__Saved entries__
○ ○ ○ ○
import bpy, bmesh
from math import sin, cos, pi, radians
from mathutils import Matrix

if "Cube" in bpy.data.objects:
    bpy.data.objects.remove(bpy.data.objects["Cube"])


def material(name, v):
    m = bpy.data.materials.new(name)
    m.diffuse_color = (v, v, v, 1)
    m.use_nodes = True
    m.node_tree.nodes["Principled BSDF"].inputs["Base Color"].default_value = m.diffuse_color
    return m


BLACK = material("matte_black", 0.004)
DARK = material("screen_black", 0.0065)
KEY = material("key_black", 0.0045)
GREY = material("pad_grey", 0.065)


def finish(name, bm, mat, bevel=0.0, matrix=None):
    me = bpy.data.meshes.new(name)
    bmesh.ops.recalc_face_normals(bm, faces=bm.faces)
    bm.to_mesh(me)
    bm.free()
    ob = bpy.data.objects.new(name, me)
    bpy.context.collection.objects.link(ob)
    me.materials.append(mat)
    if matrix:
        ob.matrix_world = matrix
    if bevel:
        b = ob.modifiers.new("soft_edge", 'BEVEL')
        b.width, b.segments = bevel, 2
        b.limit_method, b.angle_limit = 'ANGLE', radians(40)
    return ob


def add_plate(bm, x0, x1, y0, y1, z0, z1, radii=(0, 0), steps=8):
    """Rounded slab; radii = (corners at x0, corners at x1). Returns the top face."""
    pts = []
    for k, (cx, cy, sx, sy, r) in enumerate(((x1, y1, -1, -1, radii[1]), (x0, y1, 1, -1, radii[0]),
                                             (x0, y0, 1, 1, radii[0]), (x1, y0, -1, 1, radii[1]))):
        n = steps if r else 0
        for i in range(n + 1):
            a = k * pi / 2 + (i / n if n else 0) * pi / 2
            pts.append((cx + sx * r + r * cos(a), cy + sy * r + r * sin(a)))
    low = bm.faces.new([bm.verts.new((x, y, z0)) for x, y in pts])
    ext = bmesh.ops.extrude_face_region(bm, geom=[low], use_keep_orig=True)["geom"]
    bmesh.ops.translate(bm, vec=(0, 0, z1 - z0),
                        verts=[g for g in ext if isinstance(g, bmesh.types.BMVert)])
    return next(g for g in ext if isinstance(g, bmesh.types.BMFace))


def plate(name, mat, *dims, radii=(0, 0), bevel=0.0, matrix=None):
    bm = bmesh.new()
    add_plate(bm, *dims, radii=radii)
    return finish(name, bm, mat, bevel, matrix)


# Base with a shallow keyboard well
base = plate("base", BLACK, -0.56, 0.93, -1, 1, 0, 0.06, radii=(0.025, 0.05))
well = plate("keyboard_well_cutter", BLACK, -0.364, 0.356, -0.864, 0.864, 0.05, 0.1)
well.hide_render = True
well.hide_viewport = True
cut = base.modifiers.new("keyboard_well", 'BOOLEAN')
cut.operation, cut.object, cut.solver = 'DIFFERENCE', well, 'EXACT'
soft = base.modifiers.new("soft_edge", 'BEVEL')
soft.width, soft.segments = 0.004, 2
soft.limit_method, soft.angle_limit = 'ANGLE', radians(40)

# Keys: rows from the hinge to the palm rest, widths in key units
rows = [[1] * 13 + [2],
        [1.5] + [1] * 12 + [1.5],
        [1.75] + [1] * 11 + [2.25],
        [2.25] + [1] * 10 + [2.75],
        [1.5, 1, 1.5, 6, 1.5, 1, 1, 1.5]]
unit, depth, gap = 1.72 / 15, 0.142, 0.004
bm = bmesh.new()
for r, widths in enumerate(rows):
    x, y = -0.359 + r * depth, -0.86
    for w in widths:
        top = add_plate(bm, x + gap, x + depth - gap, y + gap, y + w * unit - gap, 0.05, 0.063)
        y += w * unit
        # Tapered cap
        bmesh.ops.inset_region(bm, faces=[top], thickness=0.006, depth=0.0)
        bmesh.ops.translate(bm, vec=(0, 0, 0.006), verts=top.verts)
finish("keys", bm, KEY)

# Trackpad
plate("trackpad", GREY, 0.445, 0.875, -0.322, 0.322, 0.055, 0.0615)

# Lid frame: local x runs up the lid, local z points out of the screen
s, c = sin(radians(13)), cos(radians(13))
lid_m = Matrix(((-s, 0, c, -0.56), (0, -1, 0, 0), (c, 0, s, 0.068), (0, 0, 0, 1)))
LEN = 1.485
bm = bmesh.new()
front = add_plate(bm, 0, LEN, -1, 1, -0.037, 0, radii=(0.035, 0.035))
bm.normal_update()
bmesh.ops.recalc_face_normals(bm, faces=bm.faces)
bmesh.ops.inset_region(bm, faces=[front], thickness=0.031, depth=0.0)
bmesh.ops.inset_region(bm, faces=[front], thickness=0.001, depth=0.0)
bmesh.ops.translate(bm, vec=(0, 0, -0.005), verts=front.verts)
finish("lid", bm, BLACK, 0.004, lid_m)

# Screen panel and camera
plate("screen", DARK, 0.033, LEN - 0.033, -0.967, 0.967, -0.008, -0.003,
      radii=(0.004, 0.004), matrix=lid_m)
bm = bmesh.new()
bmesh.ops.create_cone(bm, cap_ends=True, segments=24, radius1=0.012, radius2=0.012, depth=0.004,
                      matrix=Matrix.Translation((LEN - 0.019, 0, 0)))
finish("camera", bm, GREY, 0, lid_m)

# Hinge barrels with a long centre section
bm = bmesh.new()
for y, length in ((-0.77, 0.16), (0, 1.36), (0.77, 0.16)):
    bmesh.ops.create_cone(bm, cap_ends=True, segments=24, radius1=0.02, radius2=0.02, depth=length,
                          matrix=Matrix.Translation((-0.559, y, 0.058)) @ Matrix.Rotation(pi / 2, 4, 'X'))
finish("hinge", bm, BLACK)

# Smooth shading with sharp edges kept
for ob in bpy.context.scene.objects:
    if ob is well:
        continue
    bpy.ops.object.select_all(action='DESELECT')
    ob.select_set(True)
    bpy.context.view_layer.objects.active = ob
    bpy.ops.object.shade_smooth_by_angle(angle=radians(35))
○ ○ ○ ○
__Problem description__
The data above should be copied exactly, with no line omitted.

__Result__
import bpy, bmesh
from math import sin, cos, pi, radians
from mathutils import Matrix

if "Cube" in bpy.data.objects:
    bpy.data.objects.remove(bpy.data.objects["Cube"])


def material(name, v):
    m = bpy.data.materials.new(name)
    m.diffuse_color = (v, v, v, 1)
    m.use_nodes = True
    m.node_tree.nodes["Principled BSDF"].inputs["Base Color"].default_value = m.diffuse_color
    return m


BLACK = material("matte_black", 0.004)
DARK = material("screen_black", 0.0065)
KEY = material("key_black", 0.0045)
GREY = material("pad_grey", 0.065)


def finish(name, bm, mat, bevel=0.0, matrix=None):
    me = bpy.data.meshes.new(name)
    bmesh.ops.recalc_face_normals(bm, faces=bm.faces)
    bm.to_mesh(me)
    bm.free()
    ob = bpy.data.objects.new(name, me)
    bpy.context.collection.objects.link(ob)
    me.materials.append(mat)
    if matrix:
        ob.matrix_world = matrix
    if bevel:
        b = ob.modifiers.new("soft_edge", 'BEVEL')
        b.width, b.segments = bevel, 2
        b.limit_method, b.angle_limit = 'ANGLE', radians(40)
    return ob


def add_plate(bm, x0, x1, y0, y1, z0, z1, radii=(0, 0), steps=8):
    """Rounded slab; radii = (corners at x0, corners at x1). Returns the top face."""
    pts = []
    for k, (cx, cy, sx, sy, r) in enumerate(((x1, y1, -1, -1, radii[1]), (x0, y1, 1, -1, radii[0]),
                                             (x0, y0, 1, 1, radii[0]), (x1, y0, -1, 1, radii[1]))):
        n = steps if r else 0
        for i in range(n + 1):
            a = k * pi / 2 + (i / n if n else 0) * pi / 2
            pts.append((cx + sx * r + r * cos(a), cy + sy * r + r * sin(a)))
    low = bm.faces.new([bm.verts.new((x, y, z0)) for x, y in pts])
    ext = bmesh.ops.extrude_face_region(bm, geom=[low], use_keep_orig=True)["geom"]
    bmesh.ops.translate(bm, vec=(0, 0, z1 - z0),
                        verts=[g for g in ext if isinstance(g, bmesh.types.BMVert)])
    return next(g for g in ext if isinstance(g, bmesh.types.BMFace))


def plate(name, mat, *dims, radii=(0, 0), bevel=0.0, matrix=None):
    bm = bmesh.new()
    add_plate(bm, *dims, radii=radii)
    return finish(name, bm, mat, bevel, matrix)


# Base with a shallow keyboard well
base = plate("base", BLACK, -0.56, 0.93, -1, 1, 0, 0.06, radii=(0.025, 0.05))
well = plate("keyboard_well_cutter", BLACK, -0.364, 0.356, -0.864, 0.864, 0.05, 0.1)
well.hide_render = True
well.hide_viewport = True
cut = base.modifiers.new("keyboard_well", 'BOOLEAN')
cut.operation, cut.object, cut.solver = 'DIFFERENCE', well, 'EXACT'
soft = base.modifiers.new("soft_edge", 'BEVEL')
soft.width, soft.segments = 0.004, 2
soft.limit_method, soft.angle_limit = 'ANGLE', radians(40)

# Keys: rows from the hinge to the palm rest, widths in key units
rows = [[1] * 13 + [2],
        [1.5] + [1] * 12 + [1.5],
        [1.75] + [1] * 11 + [2.25],
        [2.25] + [1] * 10 + [2.75],
        [1.5, 1, 1.5, 6, 1.5, 1, 1, 1.5]]
unit, depth, gap = 1.72 / 15, 0.142, 0.004
bm = bmesh.new()
for r, widths in enumerate(rows):
    x, y = -0.359 + r * depth, -0.86
    for w in widths:
        top = add_plate(bm, x + gap, x + depth - gap, y + gap, y + w * unit - gap, 0.05, 0.063)
        y += w * unit
        # Tapered cap
        bmesh.ops.inset_region(bm, faces=[top], thickness=0.006, depth=0.0)
        bmesh.ops.translate(bm, vec=(0, 0, 0.006), verts=top.verts)
finish("keys", bm, KEY)

# Trackpad
plate("trackpad", GREY, 0.445, 0.875, -0.322, 0.322, 0.055, 0.0615)

# Lid frame: local x runs up the lid, local z points out of the screen
s, c = sin(radians(13)), cos(radians(13))
lid_m = Matrix(((-s, 0, c, -0.56), (0, -1, 0, 0), (c, 0, s, 0.068), (0, 0, 0, 1)))
LEN = 1.485
bm = bmesh.new()
front = add_plate(bm, 0, LEN, -1, 1, -0.037, 0, radii=(0.035, 0.035))
bm.normal_update()
bmesh.ops.recalc_face_normals(bm, faces=bm.faces)
bmesh.ops.inset_region(bm, faces=[front], thickness=0.031, depth=0.0)
bmesh.ops.inset_region(bm, faces=[front], thickness=0.001, depth=0.0)
bmesh.ops.translate(bm, vec=(0, 0, -0.005), verts=front.verts)
finish("lid", bm, BLACK, 0.004, lid_m)

# Screen panel and camera
plate("screen", DARK, 0.033, LEN - 0.033, -0.967, 0.967, -0.008, -0.003,
      radii=(0.004, 0.004), matrix=lid_m)
bm = bmesh.new()
bmesh.ops.create_cone(bm, cap_ends=True, segments=24, radius1=0.012, radius2=0.012, depth=0.004,
                      matrix=Matrix.Translation((LEN - 0.019, 0, 0)))
finish("camera", bm, GREY, 0, lid_m)

# Hinge barrels with a long centre section
bm = bmesh.new()
for y, length in ((-0.77, 0.16), (0, 1.36), (0.77, 0.16)):
    bmesh.ops.create_cone(bm, cap_ends=True, segments=24, radius1=0.02, radius2=0.02, depth=length,
                          matrix=Matrix.Translation((-0.559, y, 0.058)) @ Matrix.Rotation(pi / 2, 4, 'X'))
finish("hinge", bm, BLACK)

# Smooth shading with sharp edges kept
for ob in bpy.context.scene.objects:
    if ob is well:
        continue
    bpy.ops.object.select_all(action='DESELECT')
    ob.select_set(True)
    bpy.context.view_layer.objects.active = ob
    bpy.ops.object.shade_smooth_by_angle(angle=radians(35))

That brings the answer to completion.